** Opening Data shown block **

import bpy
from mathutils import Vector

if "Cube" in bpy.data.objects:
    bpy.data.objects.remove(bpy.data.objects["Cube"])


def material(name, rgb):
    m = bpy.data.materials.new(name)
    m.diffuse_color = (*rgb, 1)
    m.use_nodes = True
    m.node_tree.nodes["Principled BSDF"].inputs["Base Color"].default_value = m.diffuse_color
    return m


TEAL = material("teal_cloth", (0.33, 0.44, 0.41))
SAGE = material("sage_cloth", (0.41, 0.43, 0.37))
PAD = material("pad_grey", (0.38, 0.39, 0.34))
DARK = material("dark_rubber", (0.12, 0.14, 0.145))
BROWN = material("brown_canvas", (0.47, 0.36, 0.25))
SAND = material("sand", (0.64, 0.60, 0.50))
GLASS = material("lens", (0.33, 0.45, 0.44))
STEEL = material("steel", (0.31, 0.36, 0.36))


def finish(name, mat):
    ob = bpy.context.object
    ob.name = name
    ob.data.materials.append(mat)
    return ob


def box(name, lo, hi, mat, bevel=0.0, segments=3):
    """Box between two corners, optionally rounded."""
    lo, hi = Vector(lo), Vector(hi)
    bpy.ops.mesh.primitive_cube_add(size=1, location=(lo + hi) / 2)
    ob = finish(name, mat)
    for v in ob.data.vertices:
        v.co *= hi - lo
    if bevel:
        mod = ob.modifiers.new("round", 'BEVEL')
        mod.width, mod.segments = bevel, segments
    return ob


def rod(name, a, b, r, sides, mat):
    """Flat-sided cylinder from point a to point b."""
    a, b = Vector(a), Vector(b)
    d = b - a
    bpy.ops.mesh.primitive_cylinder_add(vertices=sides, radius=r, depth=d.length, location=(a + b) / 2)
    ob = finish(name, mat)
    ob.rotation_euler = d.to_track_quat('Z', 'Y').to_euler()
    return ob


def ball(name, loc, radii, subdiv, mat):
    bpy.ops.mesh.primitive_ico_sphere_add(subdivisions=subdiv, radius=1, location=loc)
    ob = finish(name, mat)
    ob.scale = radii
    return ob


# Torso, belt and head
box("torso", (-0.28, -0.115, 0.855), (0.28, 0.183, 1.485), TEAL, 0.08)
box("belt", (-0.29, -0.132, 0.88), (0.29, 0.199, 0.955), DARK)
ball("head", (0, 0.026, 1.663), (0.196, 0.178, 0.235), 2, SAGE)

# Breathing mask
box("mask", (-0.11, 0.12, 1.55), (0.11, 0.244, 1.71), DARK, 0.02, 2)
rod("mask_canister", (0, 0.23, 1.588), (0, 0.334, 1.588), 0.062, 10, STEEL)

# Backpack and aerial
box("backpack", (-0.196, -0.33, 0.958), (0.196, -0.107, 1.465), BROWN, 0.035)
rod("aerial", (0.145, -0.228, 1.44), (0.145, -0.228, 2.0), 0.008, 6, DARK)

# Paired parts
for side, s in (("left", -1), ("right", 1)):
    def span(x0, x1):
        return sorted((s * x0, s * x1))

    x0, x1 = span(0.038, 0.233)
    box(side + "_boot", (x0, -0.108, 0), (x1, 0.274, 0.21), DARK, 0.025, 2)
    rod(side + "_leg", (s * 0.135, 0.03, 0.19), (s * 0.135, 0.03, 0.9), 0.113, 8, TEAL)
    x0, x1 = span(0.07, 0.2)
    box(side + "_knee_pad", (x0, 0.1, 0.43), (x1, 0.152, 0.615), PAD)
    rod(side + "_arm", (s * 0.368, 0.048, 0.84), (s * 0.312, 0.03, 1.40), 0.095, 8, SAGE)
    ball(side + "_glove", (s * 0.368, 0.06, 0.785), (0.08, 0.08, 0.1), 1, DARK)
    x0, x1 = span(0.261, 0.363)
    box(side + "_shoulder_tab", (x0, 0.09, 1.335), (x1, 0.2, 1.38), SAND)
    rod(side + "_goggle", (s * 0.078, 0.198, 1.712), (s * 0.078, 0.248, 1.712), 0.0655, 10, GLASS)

** Closing Data shown block **

Write out all of the records exactly as they stand above.

▶ Exercise answer:
import bpy
from mathutils import Vector

if "Cube" in bpy.data.objects:
    bpy.data.objects.remove(bpy.data.objects["Cube"])


def material(name, rgb):
    m = bpy.data.materials.new(name)
    m.diffuse_color = (*rgb, 1)
    m.use_nodes = True
    m.node_tree.nodes["Principled BSDF"].inputs["Base Color"].default_value = m.diffuse_color
    return m


TEAL = material("teal_cloth", (0.33, 0.44, 0.41))
SAGE = material("sage_cloth", (0.41, 0.43, 0.37))
PAD = material("pad_grey", (0.38, 0.39, 0.34))
DARK = material("dark_rubber", (0.12, 0.14, 0.145))
BROWN = material("brown_canvas", (0.47, 0.36, 0.25))
SAND = material("sand", (0.64, 0.60, 0.50))
GLASS = material("lens", (0.33, 0.45, 0.44))
STEEL = material("steel", (0.31, 0.36, 0.36))


def finish(name, mat):
    ob = bpy.context.object
    ob.name = name
    ob.data.materials.append(mat)
    return ob


def box(name, lo, hi, mat, bevel=0.0, segments=3):
    """Box between two corners, optionally rounded."""
    lo, hi = Vector(lo), Vector(hi)
    bpy.ops.mesh.primitive_cube_add(size=1, location=(lo + hi) / 2)
    ob = finish(name, mat)
    for v in ob.data.vertices:
        v.co *= hi - lo
    if bevel:
        mod = ob.modifiers.new("round", 'BEVEL')
        mod.width, mod.segments = bevel, segments
    return ob


def rod(name, a, b, r, sides, mat):
    """Flat-sided cylinder from point a to point b."""
    a, b = Vector(a), Vector(b)
    d = b - a
    bpy.ops.mesh.primitive_cylinder_add(vertices=sides, radius=r, depth=d.length, location=(a + b) / 2)
    ob = finish(name, mat)
    ob.rotation_euler = d.to_track_quat('Z', 'Y').to_euler()
    return ob


def ball(name, loc, radii, subdiv, mat):
    bpy.ops.mesh.primitive_ico_sphere_add(subdivisions=subdiv, radius=1, location=loc)
    ob = finish(name, mat)
    ob.scale = radii
    return ob


# Torso, belt and head
box("torso", (-0.28, -0.115, 0.855), (0.28, 0.183, 1.485), TEAL, 0.08)
box("belt", (-0.29, -0.132, 0.88), (0.29, 0.199, 0.955), DARK)
ball("head", (0, 0.026, 1.663), (0.196, 0.178, 0.235), 2, SAGE)

# Breathing mask
box("mask", (-0.11, 0.12, 1.55), (0.11, 0.244, 1.71), DARK, 0.02, 2)
rod("mask_canister", (0, 0.23, 1.588), (0, 0.334, 1.588), 0.062, 10, STEEL)

# Backpack and aerial
box("backpack", (-0.196, -0.33, 0.958), (0.196, -0.107, 1.465), BROWN, 0.035)
rod("aerial", (0.145, -0.228, 1.44), (0.145, -0.228, 2.0), 0.008, 6, DARK)

# Paired parts
for side, s in (("left", -1), ("right", 1)):
    def span(x0, x1):
        return sorted((s * x0, s * x1))

    x0, x1 = span(0.038, 0.233)
    box(side + "_boot", (x0, -0.108, 0), (x1, 0.274, 0.21), DARK, 0.025, 2)
    rod(side + "_leg", (s * 0.135, 0.03, 0.19), (s * 0.135, 0.03, 0.9), 0.113, 8, TEAL)
    x0, x1 = span(0.07, 0.2)
    box(side + "_knee_pad", (x0, 0.1, 0.43), (x1, 0.152, 0.615), PAD)
    rod(side + "_arm", (s * 0.368, 0.048, 0.84), (s * 0.312, 0.03, 1.40), 0.095, 8, SAGE)
    ball(side + "_glove", (s * 0.368, 0.06, 0.785), (0.08, 0.08, 0.1), 1, DARK)
    x0, x1 = span(0.261, 0.363)
    box(side + "_shoulder_tab", (x0, 0.09, 1.335), (x1, 0.2, 1.38), SAND)
    rod(side + "_goggle", (s * 0.078, 0.198, 1.712), (s * 0.078, 0.248, 1.712), 0.0655, 10, GLASS)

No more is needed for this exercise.